After my fling with genealogy and making sure all the relatives had copies of them and the transcribed memoirs of grandmothers, I became a Den mother and school and church volunteer.
Genealogy got left behind.
But after Dan was in school every day, I spent time with my widowed mother. She still lived on the Madison County farm where I grew up, but we usually went somewhere, even if it was just taking a drive into Guthrie County. She’d tell stories of her growing up years in Dexter. I began to take notes, and learned to ask which house she lived in during which episode. Sometimes we’d drive by those houses in Stuart and Dexter. I’m thankful we did, since only one of them still stands.
House after house! Sometimes stories would emerge when someone else was driving. I’d be in the back seat scribbling notes on a scrap of paper.
Most of the stories weren’t new. I’d heard Mom tell them all my life. Well, I didn’t exactly hear them, as I’d pretty well shut them out. But here she was, putting flesh on those family trees, adding color to her own mother’s memoirs.
All of a sudden they’d become fascinating.
Mom, abetting me, scrolled through microfilms of old newspapers at the Iowa State Historical Library, where we’d make copies of clippings. Then we’d have pizza at Noah’s Ark on Ingersoll Avenue on the way home.
I began to sort them into file folders, house by house. After reading all the World War II letters and all the research about the brothers, I added a third four-drawer filing cabinet.
Then I read that if your notes are on backs of envelopes and scribbled on napkins, your descendants will toss all of them. No!

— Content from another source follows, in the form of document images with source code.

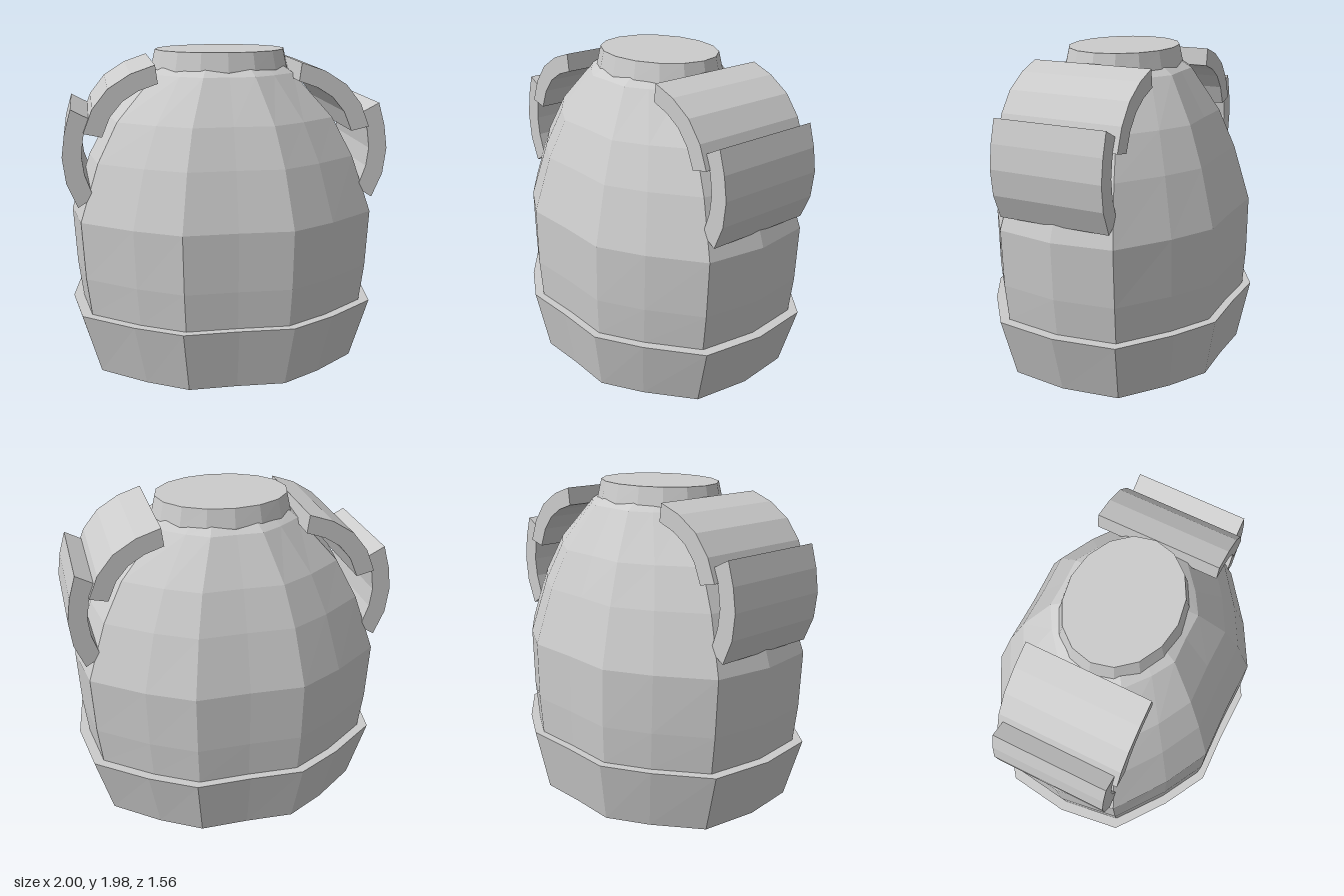
import * as THREE from 'three';

const material = new THREE.MeshStandardMaterial({ color: 0xcccccc, flatShading: true });

// Quarter outline [x, z] of the jar, mirrored into a closed 16-sided loop
const quarter = [[1, 0], [0.945, 0.5], [0.63, 0.8], [0.345, 1], [0, 0.99]];
const back = quarter.slice(0, 4).reverse().map(([x, z]) => [-x, z]);
const half = [...quarter, ...back];
const jarOutline = [...half, ...half.slice(1, -1).reverse().map(([x, z]) => [x, -z])];

const roundOutline = Array.from({ length: 16 }, (_, i) => {
  const a = (i / 16) * Math.PI * 2;
  return [Math.cos(a), Math.sin(a)];
});

// Closed loft through rings [y, half width, half depth]
function loft(name, outline, rings) {
  const n = outline.length;
  const positions = [];
  const index = [];
  for (const [y, w, d] of rings) {
    for (const [x, z] of outline) positions.push(x * w, y, z * d);
  }
  const bottom = rings.length * n;
  const top = bottom + 1;
  positions.push(0, rings[0][0], 0, 0, rings[rings.length - 1][0], 0);
  for (let i = 0; i < n; i++) {
    const j = (i + 1) % n;
    for (let r = 0; r < rings.length - 1; r++) {
      const a = r * n + i, b = r * n + j;
      index.push(a, a + n, b, b, a + n, b + n);
    }
    const last = (rings.length - 1) * n;
    index.push(bottom, i, j, top, last + j, last + i);
  }
  const geometry = new THREE.BufferGeometry();
  geometry.setAttribute('position', new THREE.Float32BufferAttribute(positions, 3));
  geometry.setIndex(index);
  geometry.computeVertexNormals();
  const mesh = new THREE.Mesh(geometry, material);
  mesh.name = name;
  return mesh;
}

// Curved plate: side profile extruded across z, on the +x or -x side
function plate(name, side, outer, inner, halfDepth) {
  const points = [...outer, ...inner.slice().reverse()];
  const shape = new THREE.Shape(points.map(([x, y]) => new THREE.Vector2(x * side, y)));
  const geometry = new THREE.ExtrudeGeometry(shape, { depth: halfDepth * 2, bevelEnabled: false });
  geometry.translate(0, 0, -halfDepth);
  const mesh = new THREE.Mesh(geometry, material);
  mesh.name = name;
  return mesh;
}

export function createModel() {
  const model = new THREE.Group();
  model.name = 'jar';

  // Flared foot band
  model.add(loft('base', jarOutline, [[0, 0.855, 0.71], [0.385, 0.97, 0.78]]));

  // Domed body
  model.add(loft('body', jarOutline, [
    [0.3, 0.89, 0.72], [0.385, 0.905, 0.73], [0.62, 0.935, 0.743], [0.98, 0.955, 0.743],
    [1.33, 0.835, 0.645], [1.57, 0.705, 0.55], [1.84, 0.455, 0.39], [1.88, 0.4, 0.33],
  ]));

  // Neck with closed top
  model.add(loft('neck', roundOutline, [[1.8, 0.44, 0.36], [1.87, 0.435, 0.355], [1.98, 0.41, 0.33]]));

  // Overlapping curved plates on each shoulder
  for (const side of [1, -1]) {
    const shoulder = new THREE.Group();
    shoulder.name = side > 0 ? 'leftShoulder' : 'rightShoulder';
    shoulder.add(plate('upperPlate', side,
      [[0.44, 1.92], [0.585, 1.87], [0.72, 1.785], [0.815, 1.665], [0.87, 1.525]],
      [[0.425, 1.81], [0.54, 1.77], [0.635, 1.71], [0.71, 1.62], [0.76, 1.5]], 0.385));
    shoulder.add(plate('lowerPlate', side,
      [[0.94, 1.665], [0.98, 1.525], [1, 1.38], [0.98, 1.22], [0.915, 1.07]],
      [[0.835, 1.61], [0.87, 1.5], [0.885, 1.385], [0.87, 1.27], [0.82, 1.13]], 0.355));
    model.add(shoulder);
  }
  return model;
}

But I knew that’s exactly what would happen.
A couple of years ago I began typing up the notes chronologically and merging them with clippings, letters, postcards, significant dates. They are now safely in notebooks, which I’m pretty sure our son would at least take home before summarily tossing them. And by then, he just might find them fascinating.
The information in them have made old photos come to life, and have been so helpful as I’m sculpting the second of what will eventually turn into a trilogy of “Leora stories.” Leora was my mother’s mother, my delightful Grandma Leora.
The moral to this story is: Write down your stories, type up any that look like they probably should be recycled, label those old photos!
You’ll be so glad you did.